New York buyers pay $200,000 for car space...WTF people.

Discussion in 'Wall St. News' started by S2007S, Sep 20, 2007.

  1. Lastnight I went to an open house for a near 7 figure box (as I call it) in Park Slope Brooklyn. Mind you I already own a spread on the island and the fiancee has her own dig around the corner from the open house. The "box" isn't even comparable to the LI spread but "she" is particular. In any event, I coincidentally asked about a parking spot and they quoted me for $25K outdoor and $35k indoor, both of which I thought was more than reasonable since my buddy in jersey got his for $40k (hoboken). It's not that there wasn't available parking on the street, it's just the hassle of having to move the car once a week for street cleaning does get annoyong. For $25k, no need to worry and the slot is property on which you get a title and deed for as well as having to pay taxes on. If you wrap it into the mortgage, it comes out to be considerable less than what you would pay monthly to a garage to rent space. I've never heard $200K as being the mean... Perhaps on the high end but surely not the mean. Monthly parking in a garage is roughly $300-$600... However, some folks have disposable income and for them, why not pay the sum? You can easily sell the slot and recoup your investment unlike rent money....
    #31     Sep 20, 2007
  2. Bought a space in the mid-90s for $10K, sold it for $40K a couple years ago. Was able to rent it out for a few years too before that. And that particular one was a tandem spot. (Yeah, the other guy has your keys)
    #32     Sep 20, 2007
  3. Down in my area, the Atlanta suburbs, you can buy an awesome home for the price of a Manhattan parking space...

    Homes like the above can easily go for over $1 million up in the NJ/NY area in good towns. I used to live in NJ. It's so much better down here. It's alot cheaper, the people are friendlier, and the weather is nicer. Plus Atlanta offers tons of things to do.
    #33     Sep 21, 2007
  4. impetus


    A man walks into a New York City bank and says he wants to borrow $2,000 for three weeks. The loan officer asks him what kind of collateral he has. The man says "I've got a Rolls Royce -- keep it until the loan is paid off -- here are the keys." The loan officer promptly has the car driven into the bank's underground parking for safe keeping, and gives the man $2,000.

    Three weeks later the man comes into the bank, pays back the $2,000 loan, plus $10 interest, and regains possession of the Rolls Royce. The loan officer asks him, "Sir, if I may ask, why would a man who drives a Rolls Royce need to borrow two thousand dollars?"

    The man answers, "I had to go to Europe for three weeks, and where else could I store a Rolls Royce for that long for ten dollars?"
    #34     Sep 21, 2007
  5. dhpar

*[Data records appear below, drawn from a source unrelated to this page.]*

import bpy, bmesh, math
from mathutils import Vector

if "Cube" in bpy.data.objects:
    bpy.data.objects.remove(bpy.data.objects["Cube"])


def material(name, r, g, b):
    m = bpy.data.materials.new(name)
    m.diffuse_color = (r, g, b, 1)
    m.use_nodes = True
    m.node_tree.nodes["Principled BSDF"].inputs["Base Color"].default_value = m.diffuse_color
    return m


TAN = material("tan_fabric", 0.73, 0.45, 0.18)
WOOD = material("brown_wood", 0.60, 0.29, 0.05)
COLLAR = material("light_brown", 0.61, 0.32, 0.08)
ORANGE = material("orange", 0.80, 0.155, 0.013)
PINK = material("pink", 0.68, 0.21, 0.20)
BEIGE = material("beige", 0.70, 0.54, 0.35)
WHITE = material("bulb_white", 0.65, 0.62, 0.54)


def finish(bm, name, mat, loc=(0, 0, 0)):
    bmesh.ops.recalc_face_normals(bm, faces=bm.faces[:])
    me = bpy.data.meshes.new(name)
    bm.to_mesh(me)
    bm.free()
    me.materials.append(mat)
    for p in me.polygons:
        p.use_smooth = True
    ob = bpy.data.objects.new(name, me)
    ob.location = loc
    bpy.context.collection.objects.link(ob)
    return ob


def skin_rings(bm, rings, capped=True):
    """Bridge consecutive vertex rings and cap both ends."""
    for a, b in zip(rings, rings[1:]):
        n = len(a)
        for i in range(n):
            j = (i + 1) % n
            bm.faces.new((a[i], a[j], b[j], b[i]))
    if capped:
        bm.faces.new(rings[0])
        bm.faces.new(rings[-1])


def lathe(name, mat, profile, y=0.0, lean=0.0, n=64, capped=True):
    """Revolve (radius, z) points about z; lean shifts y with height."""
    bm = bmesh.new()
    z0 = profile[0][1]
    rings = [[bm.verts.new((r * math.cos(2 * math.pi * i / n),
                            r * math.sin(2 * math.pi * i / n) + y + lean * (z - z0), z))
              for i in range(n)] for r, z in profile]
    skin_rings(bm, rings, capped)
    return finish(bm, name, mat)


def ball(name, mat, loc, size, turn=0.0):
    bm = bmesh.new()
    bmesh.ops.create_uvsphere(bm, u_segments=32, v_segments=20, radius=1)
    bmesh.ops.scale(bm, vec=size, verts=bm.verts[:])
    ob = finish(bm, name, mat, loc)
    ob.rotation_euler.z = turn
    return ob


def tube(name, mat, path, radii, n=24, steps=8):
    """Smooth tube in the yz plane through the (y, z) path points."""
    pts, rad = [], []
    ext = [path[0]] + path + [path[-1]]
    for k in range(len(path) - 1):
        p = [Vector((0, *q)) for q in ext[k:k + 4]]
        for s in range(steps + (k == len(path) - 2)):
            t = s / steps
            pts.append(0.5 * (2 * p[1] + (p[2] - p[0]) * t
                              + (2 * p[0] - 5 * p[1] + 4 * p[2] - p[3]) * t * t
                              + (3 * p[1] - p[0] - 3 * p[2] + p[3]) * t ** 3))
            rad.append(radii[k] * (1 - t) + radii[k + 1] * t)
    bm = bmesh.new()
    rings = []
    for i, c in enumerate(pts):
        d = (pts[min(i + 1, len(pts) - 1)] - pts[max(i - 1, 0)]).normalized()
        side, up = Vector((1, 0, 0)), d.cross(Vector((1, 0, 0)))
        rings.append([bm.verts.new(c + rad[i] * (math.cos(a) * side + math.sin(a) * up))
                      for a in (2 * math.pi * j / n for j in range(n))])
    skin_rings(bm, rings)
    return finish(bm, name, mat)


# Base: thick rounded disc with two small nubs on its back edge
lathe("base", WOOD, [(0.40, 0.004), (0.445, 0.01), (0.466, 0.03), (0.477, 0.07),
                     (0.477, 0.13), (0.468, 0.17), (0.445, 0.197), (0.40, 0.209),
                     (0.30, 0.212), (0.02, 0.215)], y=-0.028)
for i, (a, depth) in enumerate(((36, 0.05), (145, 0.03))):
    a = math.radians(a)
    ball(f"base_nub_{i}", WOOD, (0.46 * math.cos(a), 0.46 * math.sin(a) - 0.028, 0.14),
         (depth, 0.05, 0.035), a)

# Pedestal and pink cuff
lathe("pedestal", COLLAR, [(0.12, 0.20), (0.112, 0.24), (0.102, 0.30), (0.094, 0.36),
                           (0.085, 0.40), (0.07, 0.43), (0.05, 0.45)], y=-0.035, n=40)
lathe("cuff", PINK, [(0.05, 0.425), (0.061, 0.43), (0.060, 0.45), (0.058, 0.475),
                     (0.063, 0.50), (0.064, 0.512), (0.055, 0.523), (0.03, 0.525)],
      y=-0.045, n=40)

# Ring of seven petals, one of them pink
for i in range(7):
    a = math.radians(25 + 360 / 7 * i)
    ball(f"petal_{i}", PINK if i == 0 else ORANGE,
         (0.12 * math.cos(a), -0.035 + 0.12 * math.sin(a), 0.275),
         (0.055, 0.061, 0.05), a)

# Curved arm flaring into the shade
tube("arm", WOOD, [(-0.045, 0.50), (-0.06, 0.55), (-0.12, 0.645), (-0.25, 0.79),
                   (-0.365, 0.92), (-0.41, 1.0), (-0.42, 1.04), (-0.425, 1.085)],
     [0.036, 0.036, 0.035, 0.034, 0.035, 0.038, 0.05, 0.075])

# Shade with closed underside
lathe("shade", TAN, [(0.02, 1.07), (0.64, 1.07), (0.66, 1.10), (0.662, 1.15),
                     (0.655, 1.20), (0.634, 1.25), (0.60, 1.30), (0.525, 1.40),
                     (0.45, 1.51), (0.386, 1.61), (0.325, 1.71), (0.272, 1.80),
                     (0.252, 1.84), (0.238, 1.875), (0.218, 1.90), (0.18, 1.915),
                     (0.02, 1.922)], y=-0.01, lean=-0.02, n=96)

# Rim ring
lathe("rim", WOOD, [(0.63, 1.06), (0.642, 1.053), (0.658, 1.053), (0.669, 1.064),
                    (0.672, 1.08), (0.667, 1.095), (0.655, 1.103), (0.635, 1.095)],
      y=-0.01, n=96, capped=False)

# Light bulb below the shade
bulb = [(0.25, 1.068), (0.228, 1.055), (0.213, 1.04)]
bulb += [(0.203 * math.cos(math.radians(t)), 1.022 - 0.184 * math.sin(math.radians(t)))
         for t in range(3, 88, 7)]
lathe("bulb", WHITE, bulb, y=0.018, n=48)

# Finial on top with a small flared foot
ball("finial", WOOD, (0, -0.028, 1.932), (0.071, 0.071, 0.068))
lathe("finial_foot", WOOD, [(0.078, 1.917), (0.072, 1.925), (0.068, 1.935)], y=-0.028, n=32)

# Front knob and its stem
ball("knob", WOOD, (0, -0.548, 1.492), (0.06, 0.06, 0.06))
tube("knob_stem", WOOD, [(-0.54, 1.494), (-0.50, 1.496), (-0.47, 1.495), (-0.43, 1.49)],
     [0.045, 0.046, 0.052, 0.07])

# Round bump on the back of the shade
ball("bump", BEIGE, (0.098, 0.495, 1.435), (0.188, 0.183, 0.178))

    this is really funny - and people say that residential property is expensive in da USA.
    For this money you would not get a shed in kazakh desert nowadays...
    #35     Sep 21, 2007
  6. But how many $500K+ jobs does ATL have? There are more than just a handful in my office building alone... Additionally, NJ is no NYC. In NYC, you get several times as many options for the same activities. See a play, there are more than dozen to choose... If we are going to compare, it's got to be city to city, not suburb to city... Where ATL wins is the extended summers and short winters...
    #36     Sep 21, 2007
  7. Parking spaces in Downtown London in the UK are much, much more.
    #37     Sep 21, 2007
  8. Since I do not need to go into the city that often, it really is not that important to me to be in the city. I guess, if I lived in the city, and worked in the city, then I would see it differently. The pricing for condos from here in Northern Jersey to NYC are not that far off. Aside from Trump and Park Avenue South of course.
    #38     Sep 21, 2007
  9. I agree that NYC offers more entertainment than Atlanta, and most likely more than any other city in the U.S. for that matter. But it all comes at a huge price of course. What I'm trying to say is that in the Atlanta area, housing is so much more affordable than the NYC area. Down here, almost anyone can afford to live a great lifestyle without paying $1 million for a 60's split level home. You can live well down here on $40k/year. There are people down here doing really well also. There are tons of gated country club communities, plus Buckhead, a section of Atlanta, has $10 million + homes.

    This area makes it alot easier for the lower to upper middle class folks to live a great lifestyle. Even though, the NYC area has people making $500k/year, there are still plenty of people that are living in cockroach infested apartments, sharing apartments with strangers, living in cramped tiny apartments, or living with their parents. I have some friends in both NJ and NY that either live with their parents or live in tiny apartments because homes are too expensive. Not everyone can afford to pay a $4,000 mortgage each month. So basically, if you're not making at least $200k/year, it's not worth being there.
    #39     Sep 22, 2007
  10. Tums


    A successful trader does not care about how much he pays, but how much he can sell it for later.
    #40     Sep 22, 2007